Beginning July 22 and concluding July 24, the full Senate Armed Services Committee, chaired by Senator Sam Nunn (D-GA), affirmed the decision of Senator Glenn's Manpower Subcommittee to approved the DOD bill.
"With the Armed Services Committee action behind us, we have now successfully passed our major hurdle in the Senate," said ACA legislative strategist Mark Goodin. "This action paves the way for full Senate approval and subsequent agreement on the proposal by the House and Senate conferees -- greatly increasing the likelihood of final congressional approval of the initiative in this session of Congress."
According to officials in the ACA's Department of Governmental Relations, other members of the Manpower Subcommittee who played important roles in advancing the initiative were Senators John McCain (R-AZ), ranking member of the subcommittee and Ted Kennedy (D-MA). At the full committee level, both Chairman Nunn and soon-to-be ranking minority member Thurmond helped win approval of the measure.
"Denying our dedicated service members access to chiropractic care, which is otherwise widely available in our society, is an unfair and outdated policy, said Senator Thurmond. "Doctors of chiropractic are just as qualified in their area of expertise as any other medical professionals now accorded commissioned officer status." Senator Thurmond expressed his pleasure that the other members of the Armed Services Committee "agree with me that chiropractors should have an opportunity to be commissioned in the military if they wish."

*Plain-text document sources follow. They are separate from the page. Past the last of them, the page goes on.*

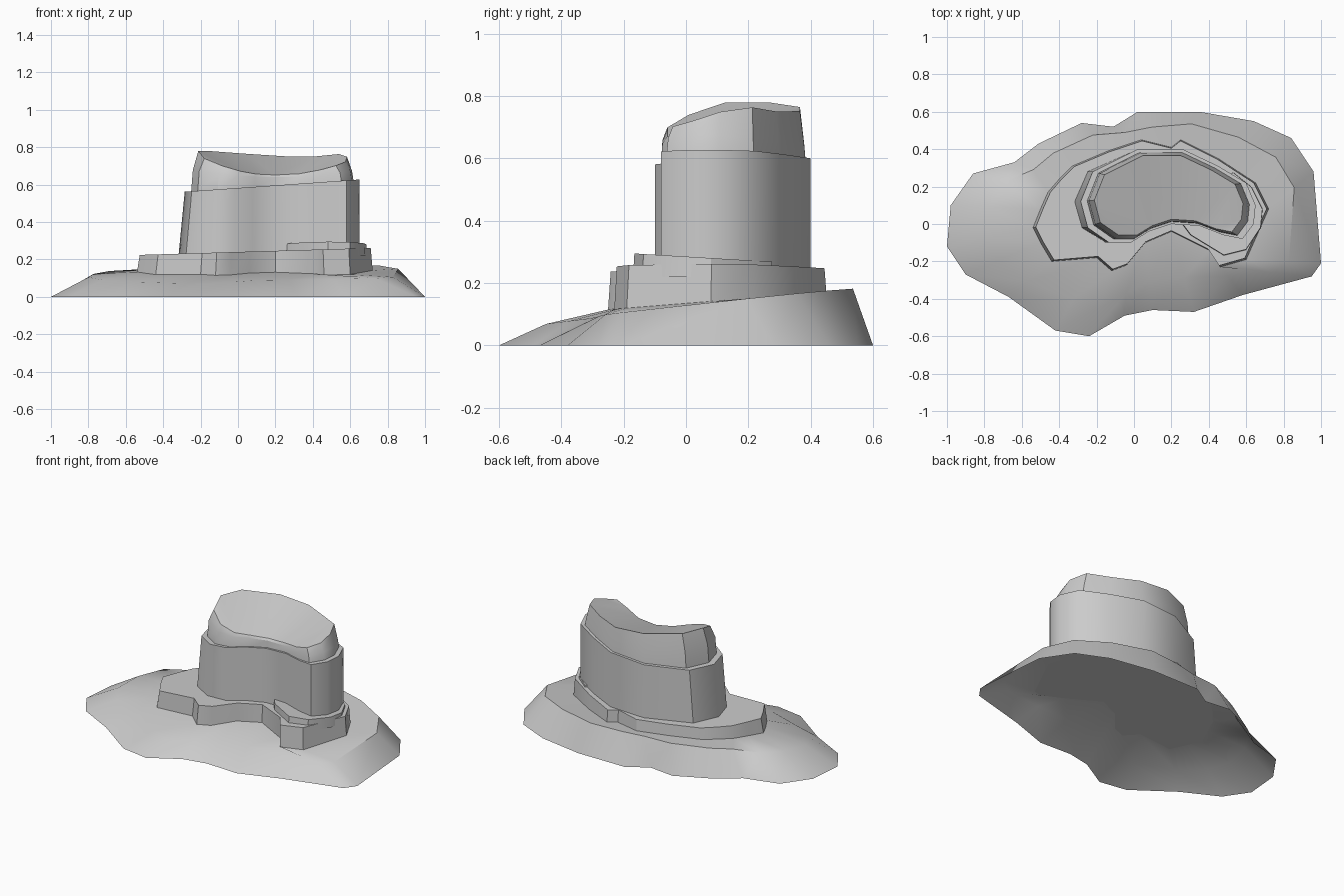
import bpy, bmesh, math
from mathutils import Vector

cube = bpy.data.objects.get("Cube")
if cube:
    bpy.data.objects.remove(cube, do_unlink=True)

stone = bpy.data.materials.new("pale_grey_stone")
stone.use_nodes = True
stone.diffuse_color = (0.6, 0.6, 0.6, 1)
stone.node_tree.nodes["Principled BSDF"].inputs["Base Color"].default_value = (0.6, 0.6, 0.6, 1)


def lift(outline, height):
    """Give a flat outline a height, from a function of x and y."""
    return [Vector((x, y, height(x, y))) for x, y in outline]


def scaled(outline, factor, centre=(0.2, 0.17)):
    """Shrink a flat outline towards a centre."""
    cx, cy = centre
    return [(cx + (x - cx) * factor, cy + (y - cy) * factor) for x, y in outline]


def loft(name, rings, bottom=True, top=True, angle=32):
    """Skin a stack of counter-clockwise rings, with optional end caps."""
    bm = bmesh.new()
    loops = [[bm.verts.new(p) for p in ring] for ring in rings]
    for low, high in zip(loops, loops[1:]):
        count = len(low)
        for i in range(count):
            j = (i + 1) % count
            bm.faces.new((low[i], low[j], high[j], high[i]))
    caps = []
    if bottom:
        caps.append(bm.faces.new(loops[0][::-1]))
    if top:
        caps.append(bm.faces.new(loops[-1]))
    if caps:
        bmesh.ops.triangulate(bm, faces=caps)
    mesh = bpy.data.meshes.new(name)
    bm.to_mesh(mesh)
    bm.free()
    mesh.materials.append(stone)
    obj = bpy.data.objects.new(name, mesh)
    bpy.context.collection.objects.link(obj)
    bpy.ops.object.select_all(action="DESELECT")
    obj.select_set(True)
    bpy.context.view_layer.objects.active = obj
    bpy.ops.object.shade_smooth_by_angle(angle=math.radians(angle))
    return obj


# Outlines, anticlockwise from the tip at -x
foot_outline = [
    (-1, -.12), (-.9, -.27), (-.67, -.39), (-.42, -.57), (-.24, -.6),
    (-.05, -.49), (.1, -.46), (.32, -.47), (.58, -.38), (.95, -.28),
    (1, -.21), (.96, .28), (.84, .46), (.64, .55), (.35, .6),
    (.02, .6), (-.11, .52), (-.28, .54), (-.51, .43), (-.64, .33),
    (-.86, .27), (-.98, .1)]
ledge_outline = [
    (-.54, -.02), (-.5, -.1), (-.44, -.2), (-.2, -.18), (-.12, -.25),
    (-.04, -.22), (.06, -.1), (.2, -.04), (.4, -.14), (.46, -.23),
    (.6, -.19), (.72, .08), (.65, .22), (.45, .35), (.25, .45),
    (.2, .41), (.04, .45), (-.14, .39), (-.33, .31), (-.4, .24),
    (-.46, .17), (-.5, .08)]
wall_outline = [
    (-.32, .12), (-.28, -.02), (-.15, -.1), (-.02, -.1), (.08, -.04),
    (.2, 0), (.35, -.01), (.48, -.06), (.58, -.08), (.64, 0),
    (.65, .1), (.6, .22), (.45, .31), (.26, .4), (.02, .4), (-.25, .28)]
lip_outline = [
    (.24, .02), (.3, -.06), (.48, -.17), (.6, -.14), (.68, -.02),
    (.69, .08), (.63, .2), (.53, .28), (.35, .1)]


# Height rules
def ground(x, y):
    return 0


def foot_slope(x, y):
    return 0.12 + 0.11 * y + 0.01 * x


def ledge_base(x, y):
    return 0.135 + 0.08 * y


def ledge_top(x, y):
    return 0.24 + 0.03 * x


def wall_top(x, y):
    return 0.582 + 0.07 * x


def shoulder(x, y):
    return 0.64 + 0.2 * (x - 0.2) ** 2


def summit(x, y):
    back_rise = 0.29 * max(y - 0.02, 0)
    end_rise = (0.5 if x > 0.2 else 0.62) * (x - 0.2) ** 2
    return min(0.65 + back_rise + end_rise, 0.78)


# Sloping foot: a steep rim, then a gentler slope up to the ledge
rim_outline = [(a[0] * 0.57 + b[0] * 0.43, a[1] * 0.57 + b[1] * 0.43)
               for a, b in zip(foot_outline, ledge_outline)]
loft("sloping_foot", [lift(foot_outline, ground),
                      lift(rim_outline, foot_slope),
                      lift(ledge_outline, ledge_base)],
     bottom=False, top=False, angle=40)

# Kidney-shaped ledge
loft("rock_ledge", [lift(ledge_outline, ledge_base),
                    lift(scaled(ledge_outline, 0.98), ledge_top)])

# Thin step at the +x end of the ledge
loft("ledge_lip", [lift(lip_outline, lambda x, y: 0.22),
                   lift(scaled(lip_outline, 0.98, (0.5, 0.05)),
                        lambda x, y: 0.285 - 0.06 * y)])

# Tall cliff wall, leaning in slightly at the -x end
wall_head = [(x + 0.035 * max(0, min(1, -x / 0.3)), y) for x, y in wall_outline]
loft("cliff_wall", [lift(wall_outline, lambda x, y: 0.2),
                    lift(wall_head, wall_top)], angle=40)

# Weathered summit with a shoulder and a hollowed front edge
cap_outline = scaled(wall_head, 0.93)
loft("summit_cap", [lift(cap_outline, lambda x, y: wall_top(x, y) - 0.01),
                    lift(scaled(wall_head, 0.91), shoulder),
                    lift(scaled(wall_head, 0.85), summit)], bottom=False)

Although prospects for final congressional approval now appear quite favorable, the legislation must get by the full Senate and a House/Senate conference designed to work out differences between the two DOD Authorization bills.
One remaining concern is whether or not the total legislative package will, for reasons not related to the chiropractic portion, provoke a presidential veto which could delay the enactment of the legislation.
In its present form, the House version of the DOD Authorization bill, which substantially reduces military spending below limits requested by the Bush Administration, is reportedly a strong candidate for a veto. The Senate and House will need to agree on a substantial compromise regarding the more controversial elements of the House bill if the DOD bill is to survive.
You may direct letters of support to your Senator at the following address:
The Honorable (Name of Senator)
United States Senate
Washington, D.C. 20510
Editor's Note: The issue of commissioning DCs in the military has never gone this far in the legislative process. The lobbying efforts of the ACA and ICA have reaped marvelous results. But the influence of the many letters from individual DCs to their representatives cannot be underestimated. Now is not the time to relax and admire the accomplishments of the profession, but to redouble the letter writing campaign to you Senators. Remember, the full Senate has yet to vote on the DOD bill; further, we must encourage the chiropractic commissioning portion of the bill be retained as part of the DOD bill.